It was Friday night in Paris, a time to go out to concerts, or to meet friends at a bar and share a glass of wine. Instead, 11/13, became France’s 9/11 as gunmen and suicide bombers methodically and randomly slaughtered more than 130 citizens at four locations around the city, wounding hundreds more.
Claiming responsibility for these attacks was the Islamic State, know as ISIS or ISIL, which has grown out of an Al Qaeda affiliate. But Friday’s organized attacks were more coordinated than most the world has seen since the group declared a caliphate, or Islamic state, in June 2014. That’s when the terrorist group began expanding beyond its base in Iraq and Syria.
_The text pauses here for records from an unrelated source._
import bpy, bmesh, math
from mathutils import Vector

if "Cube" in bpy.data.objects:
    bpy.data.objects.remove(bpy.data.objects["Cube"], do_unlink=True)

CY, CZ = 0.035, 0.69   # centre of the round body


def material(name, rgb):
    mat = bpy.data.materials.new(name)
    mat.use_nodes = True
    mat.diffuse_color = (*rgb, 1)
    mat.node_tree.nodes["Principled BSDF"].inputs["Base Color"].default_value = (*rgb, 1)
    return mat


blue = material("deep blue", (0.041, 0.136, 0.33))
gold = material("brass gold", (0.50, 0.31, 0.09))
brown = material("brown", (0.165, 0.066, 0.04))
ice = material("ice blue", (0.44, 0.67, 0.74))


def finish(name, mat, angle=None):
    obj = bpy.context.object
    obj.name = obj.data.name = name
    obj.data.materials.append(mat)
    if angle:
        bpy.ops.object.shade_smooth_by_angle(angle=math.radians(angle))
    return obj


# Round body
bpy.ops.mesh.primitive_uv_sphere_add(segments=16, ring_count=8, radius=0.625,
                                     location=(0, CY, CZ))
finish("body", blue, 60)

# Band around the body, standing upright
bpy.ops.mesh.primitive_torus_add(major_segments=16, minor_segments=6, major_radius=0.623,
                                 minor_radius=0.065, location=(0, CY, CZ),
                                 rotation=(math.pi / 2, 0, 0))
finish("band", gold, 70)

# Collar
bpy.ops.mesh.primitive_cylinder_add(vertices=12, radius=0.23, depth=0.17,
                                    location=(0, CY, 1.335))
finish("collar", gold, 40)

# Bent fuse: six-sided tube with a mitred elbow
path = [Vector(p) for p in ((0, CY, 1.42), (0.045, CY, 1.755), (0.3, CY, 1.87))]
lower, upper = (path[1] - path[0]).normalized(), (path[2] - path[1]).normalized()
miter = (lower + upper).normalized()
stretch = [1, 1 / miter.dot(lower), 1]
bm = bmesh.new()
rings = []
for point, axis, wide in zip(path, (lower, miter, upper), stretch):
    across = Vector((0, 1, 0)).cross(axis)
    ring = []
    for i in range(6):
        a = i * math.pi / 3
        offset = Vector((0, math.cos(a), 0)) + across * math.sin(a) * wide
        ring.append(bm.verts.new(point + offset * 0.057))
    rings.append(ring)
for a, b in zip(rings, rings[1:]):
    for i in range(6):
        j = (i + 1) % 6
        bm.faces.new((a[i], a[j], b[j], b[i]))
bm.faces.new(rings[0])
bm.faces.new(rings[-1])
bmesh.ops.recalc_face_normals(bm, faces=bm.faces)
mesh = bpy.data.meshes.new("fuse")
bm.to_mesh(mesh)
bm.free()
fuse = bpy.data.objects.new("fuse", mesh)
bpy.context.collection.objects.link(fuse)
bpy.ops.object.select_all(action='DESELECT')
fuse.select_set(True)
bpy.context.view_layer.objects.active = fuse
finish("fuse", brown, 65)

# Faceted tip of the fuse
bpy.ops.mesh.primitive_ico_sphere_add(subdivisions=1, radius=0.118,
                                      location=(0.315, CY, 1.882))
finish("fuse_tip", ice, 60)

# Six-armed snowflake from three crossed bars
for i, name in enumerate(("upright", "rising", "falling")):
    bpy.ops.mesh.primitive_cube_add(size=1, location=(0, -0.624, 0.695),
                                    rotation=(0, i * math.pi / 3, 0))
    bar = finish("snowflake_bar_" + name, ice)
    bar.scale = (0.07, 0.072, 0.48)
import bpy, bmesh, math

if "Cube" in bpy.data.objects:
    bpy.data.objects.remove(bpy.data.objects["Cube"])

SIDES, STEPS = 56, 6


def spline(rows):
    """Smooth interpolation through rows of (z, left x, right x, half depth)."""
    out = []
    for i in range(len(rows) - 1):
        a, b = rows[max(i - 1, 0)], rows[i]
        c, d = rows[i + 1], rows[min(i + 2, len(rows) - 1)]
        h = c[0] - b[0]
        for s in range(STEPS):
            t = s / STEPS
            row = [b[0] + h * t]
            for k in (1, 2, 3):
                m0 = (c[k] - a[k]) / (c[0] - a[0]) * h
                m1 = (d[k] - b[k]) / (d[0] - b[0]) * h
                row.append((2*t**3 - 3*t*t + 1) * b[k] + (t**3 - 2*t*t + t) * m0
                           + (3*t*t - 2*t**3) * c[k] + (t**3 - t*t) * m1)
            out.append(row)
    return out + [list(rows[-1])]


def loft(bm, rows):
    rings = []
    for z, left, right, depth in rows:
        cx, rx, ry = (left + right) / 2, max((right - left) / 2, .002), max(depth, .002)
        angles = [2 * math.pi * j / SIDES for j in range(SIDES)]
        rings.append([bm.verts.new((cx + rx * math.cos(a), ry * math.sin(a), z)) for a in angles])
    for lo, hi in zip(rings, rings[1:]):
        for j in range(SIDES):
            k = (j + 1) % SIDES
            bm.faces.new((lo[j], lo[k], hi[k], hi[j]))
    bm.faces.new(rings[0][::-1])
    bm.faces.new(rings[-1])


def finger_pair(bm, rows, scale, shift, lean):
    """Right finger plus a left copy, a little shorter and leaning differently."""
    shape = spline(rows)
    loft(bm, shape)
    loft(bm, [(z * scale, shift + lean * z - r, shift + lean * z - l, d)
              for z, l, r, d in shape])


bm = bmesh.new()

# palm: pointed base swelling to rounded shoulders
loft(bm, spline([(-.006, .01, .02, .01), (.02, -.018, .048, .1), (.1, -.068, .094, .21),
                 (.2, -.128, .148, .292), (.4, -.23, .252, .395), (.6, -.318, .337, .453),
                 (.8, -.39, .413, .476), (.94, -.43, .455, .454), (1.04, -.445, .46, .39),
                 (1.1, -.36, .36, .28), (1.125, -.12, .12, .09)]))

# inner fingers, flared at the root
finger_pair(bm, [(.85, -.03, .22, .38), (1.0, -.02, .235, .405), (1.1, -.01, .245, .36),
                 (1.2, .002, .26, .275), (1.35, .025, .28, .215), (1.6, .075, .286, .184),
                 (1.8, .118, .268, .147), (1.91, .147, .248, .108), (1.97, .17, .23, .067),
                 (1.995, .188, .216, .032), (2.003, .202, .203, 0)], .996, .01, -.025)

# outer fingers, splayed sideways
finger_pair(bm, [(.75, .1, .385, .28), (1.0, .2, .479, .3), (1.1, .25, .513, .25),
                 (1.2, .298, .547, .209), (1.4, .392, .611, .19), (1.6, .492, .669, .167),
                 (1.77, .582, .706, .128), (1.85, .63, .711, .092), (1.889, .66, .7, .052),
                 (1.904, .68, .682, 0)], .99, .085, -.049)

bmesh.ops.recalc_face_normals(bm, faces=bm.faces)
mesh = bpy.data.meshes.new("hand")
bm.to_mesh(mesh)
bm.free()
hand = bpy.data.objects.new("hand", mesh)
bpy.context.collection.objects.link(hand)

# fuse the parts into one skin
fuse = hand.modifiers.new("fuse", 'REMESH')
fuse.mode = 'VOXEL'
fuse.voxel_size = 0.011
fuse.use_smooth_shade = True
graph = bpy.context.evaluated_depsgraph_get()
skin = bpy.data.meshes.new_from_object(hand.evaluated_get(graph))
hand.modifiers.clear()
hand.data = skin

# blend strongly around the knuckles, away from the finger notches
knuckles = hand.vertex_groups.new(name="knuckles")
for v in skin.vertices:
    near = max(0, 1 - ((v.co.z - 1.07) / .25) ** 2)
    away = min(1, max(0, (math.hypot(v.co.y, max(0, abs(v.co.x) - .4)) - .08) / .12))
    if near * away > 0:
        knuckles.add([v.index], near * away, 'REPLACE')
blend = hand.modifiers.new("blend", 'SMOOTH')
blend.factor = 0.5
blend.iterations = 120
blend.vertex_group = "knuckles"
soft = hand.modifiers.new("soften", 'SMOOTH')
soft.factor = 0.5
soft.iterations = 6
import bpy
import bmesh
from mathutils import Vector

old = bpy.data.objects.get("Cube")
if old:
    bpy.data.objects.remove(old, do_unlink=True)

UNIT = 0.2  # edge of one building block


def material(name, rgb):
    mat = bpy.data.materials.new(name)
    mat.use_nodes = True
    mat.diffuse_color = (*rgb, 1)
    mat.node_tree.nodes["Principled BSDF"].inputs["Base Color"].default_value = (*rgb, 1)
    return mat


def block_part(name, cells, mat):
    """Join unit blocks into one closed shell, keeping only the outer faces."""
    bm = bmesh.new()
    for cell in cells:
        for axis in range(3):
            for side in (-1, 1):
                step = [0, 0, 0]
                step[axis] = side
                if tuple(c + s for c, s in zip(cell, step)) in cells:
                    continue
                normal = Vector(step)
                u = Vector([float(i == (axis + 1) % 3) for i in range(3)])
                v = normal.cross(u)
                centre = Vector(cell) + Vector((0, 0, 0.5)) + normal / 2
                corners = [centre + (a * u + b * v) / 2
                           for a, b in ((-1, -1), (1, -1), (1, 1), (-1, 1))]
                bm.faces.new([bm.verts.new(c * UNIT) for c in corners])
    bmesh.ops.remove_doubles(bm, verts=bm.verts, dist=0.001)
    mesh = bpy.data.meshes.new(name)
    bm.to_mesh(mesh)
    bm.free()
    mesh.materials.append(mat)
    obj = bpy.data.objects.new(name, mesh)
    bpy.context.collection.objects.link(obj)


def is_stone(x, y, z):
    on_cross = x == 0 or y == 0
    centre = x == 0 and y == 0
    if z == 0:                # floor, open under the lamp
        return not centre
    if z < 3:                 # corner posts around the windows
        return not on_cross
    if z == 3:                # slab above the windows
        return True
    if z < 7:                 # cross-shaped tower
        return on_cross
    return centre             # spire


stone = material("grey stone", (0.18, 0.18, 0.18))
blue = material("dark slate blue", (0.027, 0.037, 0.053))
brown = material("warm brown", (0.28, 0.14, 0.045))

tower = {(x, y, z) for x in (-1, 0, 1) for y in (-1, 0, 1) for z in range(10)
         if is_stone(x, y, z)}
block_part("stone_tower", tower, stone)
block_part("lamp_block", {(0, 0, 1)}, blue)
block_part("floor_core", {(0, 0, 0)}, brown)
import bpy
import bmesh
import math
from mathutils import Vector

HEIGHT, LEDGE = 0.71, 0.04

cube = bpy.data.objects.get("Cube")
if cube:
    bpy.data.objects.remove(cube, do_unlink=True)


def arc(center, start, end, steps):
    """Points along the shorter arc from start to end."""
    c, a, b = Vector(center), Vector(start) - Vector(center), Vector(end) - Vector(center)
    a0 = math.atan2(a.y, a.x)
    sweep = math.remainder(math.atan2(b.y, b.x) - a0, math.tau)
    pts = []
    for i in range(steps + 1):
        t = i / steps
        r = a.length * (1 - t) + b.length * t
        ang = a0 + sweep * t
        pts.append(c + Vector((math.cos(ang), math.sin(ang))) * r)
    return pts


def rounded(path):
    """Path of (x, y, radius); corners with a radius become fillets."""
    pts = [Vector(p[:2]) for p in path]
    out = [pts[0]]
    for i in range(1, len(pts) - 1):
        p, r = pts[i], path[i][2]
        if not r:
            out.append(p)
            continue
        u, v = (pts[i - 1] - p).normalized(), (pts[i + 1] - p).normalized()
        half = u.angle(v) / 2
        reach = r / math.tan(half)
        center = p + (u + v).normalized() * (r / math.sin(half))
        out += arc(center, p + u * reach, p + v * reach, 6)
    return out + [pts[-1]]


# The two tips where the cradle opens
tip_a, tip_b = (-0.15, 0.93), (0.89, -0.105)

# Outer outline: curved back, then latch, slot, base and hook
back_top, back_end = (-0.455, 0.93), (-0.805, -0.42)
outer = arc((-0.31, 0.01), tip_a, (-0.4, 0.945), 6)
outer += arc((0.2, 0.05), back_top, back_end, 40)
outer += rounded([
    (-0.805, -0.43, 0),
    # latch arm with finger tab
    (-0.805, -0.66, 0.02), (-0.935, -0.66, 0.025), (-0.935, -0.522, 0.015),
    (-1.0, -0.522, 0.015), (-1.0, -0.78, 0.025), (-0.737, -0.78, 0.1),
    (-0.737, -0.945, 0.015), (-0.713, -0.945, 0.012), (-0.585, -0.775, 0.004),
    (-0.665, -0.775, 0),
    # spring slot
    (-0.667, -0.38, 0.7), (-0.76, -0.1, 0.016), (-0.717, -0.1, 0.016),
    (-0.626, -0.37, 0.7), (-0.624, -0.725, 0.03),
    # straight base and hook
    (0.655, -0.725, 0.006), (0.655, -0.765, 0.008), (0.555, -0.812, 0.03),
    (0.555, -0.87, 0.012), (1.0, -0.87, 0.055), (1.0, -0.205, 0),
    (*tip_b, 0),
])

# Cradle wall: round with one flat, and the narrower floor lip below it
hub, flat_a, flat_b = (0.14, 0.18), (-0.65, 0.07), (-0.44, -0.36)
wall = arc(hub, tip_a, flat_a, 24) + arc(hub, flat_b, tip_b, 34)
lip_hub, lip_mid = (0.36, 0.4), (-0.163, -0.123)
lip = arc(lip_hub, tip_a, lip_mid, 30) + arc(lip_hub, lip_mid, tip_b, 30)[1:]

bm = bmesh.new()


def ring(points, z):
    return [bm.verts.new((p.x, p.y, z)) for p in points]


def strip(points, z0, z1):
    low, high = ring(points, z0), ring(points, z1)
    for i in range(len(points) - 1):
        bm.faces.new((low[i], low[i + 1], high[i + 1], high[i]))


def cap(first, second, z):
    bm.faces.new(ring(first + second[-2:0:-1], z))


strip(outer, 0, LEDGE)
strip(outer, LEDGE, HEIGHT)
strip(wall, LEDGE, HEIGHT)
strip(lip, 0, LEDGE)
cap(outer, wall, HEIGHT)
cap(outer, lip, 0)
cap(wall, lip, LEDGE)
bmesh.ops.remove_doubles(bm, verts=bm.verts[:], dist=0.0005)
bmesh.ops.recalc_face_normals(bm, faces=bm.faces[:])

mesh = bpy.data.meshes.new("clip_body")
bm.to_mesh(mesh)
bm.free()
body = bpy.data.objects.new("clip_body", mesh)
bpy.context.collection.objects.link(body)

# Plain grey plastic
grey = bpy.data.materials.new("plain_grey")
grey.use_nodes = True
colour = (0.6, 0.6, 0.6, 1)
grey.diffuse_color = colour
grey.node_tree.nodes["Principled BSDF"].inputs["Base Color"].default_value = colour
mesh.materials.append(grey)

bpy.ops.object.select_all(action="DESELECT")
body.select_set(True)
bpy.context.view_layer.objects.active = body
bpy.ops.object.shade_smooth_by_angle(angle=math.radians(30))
In the two years since, ISIS has grown in force and extremism, using well-publicized beheadings, sex slavery, kidnappings and rape as their weapons of choice.
ISIS claimed it was justified in killing hundreds of innocent people Friday in Paris, the city ISIS called the “capital of prostitution and obscenity.” And the terrorist group proudly claimed responsibility a day earlier for a suicide bombing in Lebanon that left 43 dead and two weeks earlier for the downing of a Russian jet over the Sinai Peninsula that killed 224 people. On Oct. 6, a series of bombings in Yemen’s two largest cities killed at least 25 people, and on Sept. 24, also in Yemen, 25 more people were killed when two bombs went off outside a mosque during prayers to commemorate a major Muslim holiday. The month prior, three attacks struck Egypt, and here in the U.S. this past August, a New Jersey man was arrested trying to organize support for ISIS, and on Aug. 8 a newlywed Mississippi couple were arrested on charges that they tried to travel abroad to join ISIS. Earlier this summer, on July 28, a Florida man was charged with planning to bomb a public beach in Key West to show support for the terrorist group.
What’s their objective? According to a New York Times interview with Harleen Gambhir, an analyst at the Institute for the Study of War, ISIS is focused on three parallel tracks: inciting regional conflicts in Iraq and Syria; building relationships with jihadist groups that carry out military operations across the Middle East and North Africa; and inspiring ISIS sympathizes to conduct attacks on the West.
“The goal,” Ms. Gambhir said, “is that through these regional affiliates and through efforts to create chaos in the wider world, the organization will be able to expand, and perhaps incite a global apocalyptic war.”
This, then, is not just France’s 9/11, it is the world’s.
France didn’t wait long to strike back by hitting the city of Raqqa, a stronghold of ISIS in Syria that is known as the group’s de facto capital, with a swift bombing attack that sought to hit a command post, jihadist recruitment center and an arms and munitions center in that city of 400,000. President Obama and the U.S. has pledged moral and military support to France, as have many nations throughout the world.
But will force be an effective response?
That’s the question leaders around the world are asking. The immediate answer, as France demonstrated, is to strike back as a show of resolve; as a way as saying that terrorism against others will make those nations stronger and more united in their efforts to rid the world of these terrorists.
But combatting terrorism with military force is like trying to pop a balloon by squeezing it. The more we squeeze, the more terrorism seems to expand elsewhere. A worldwide coordinated attack against ISIS can and will restrict its activities and it will weaken its power, for the immediate future, but as we have seen time and again, military might alone is not enough to eradicate such sickness.
One hope is to let the air out of their appeal to fanaticism, to condemn not only the actions but the motivations behind such forces, and to push the powers that be in those countries (and at all outposts throughout the world) to teach the youth that there is no glory, no honor and no salvation in killing another human being.
Until that becomes possible, we are at war.
This editorial first appeared Monday, Nov. 16, in The Addison Independent, a sister publication to The Mountain Times.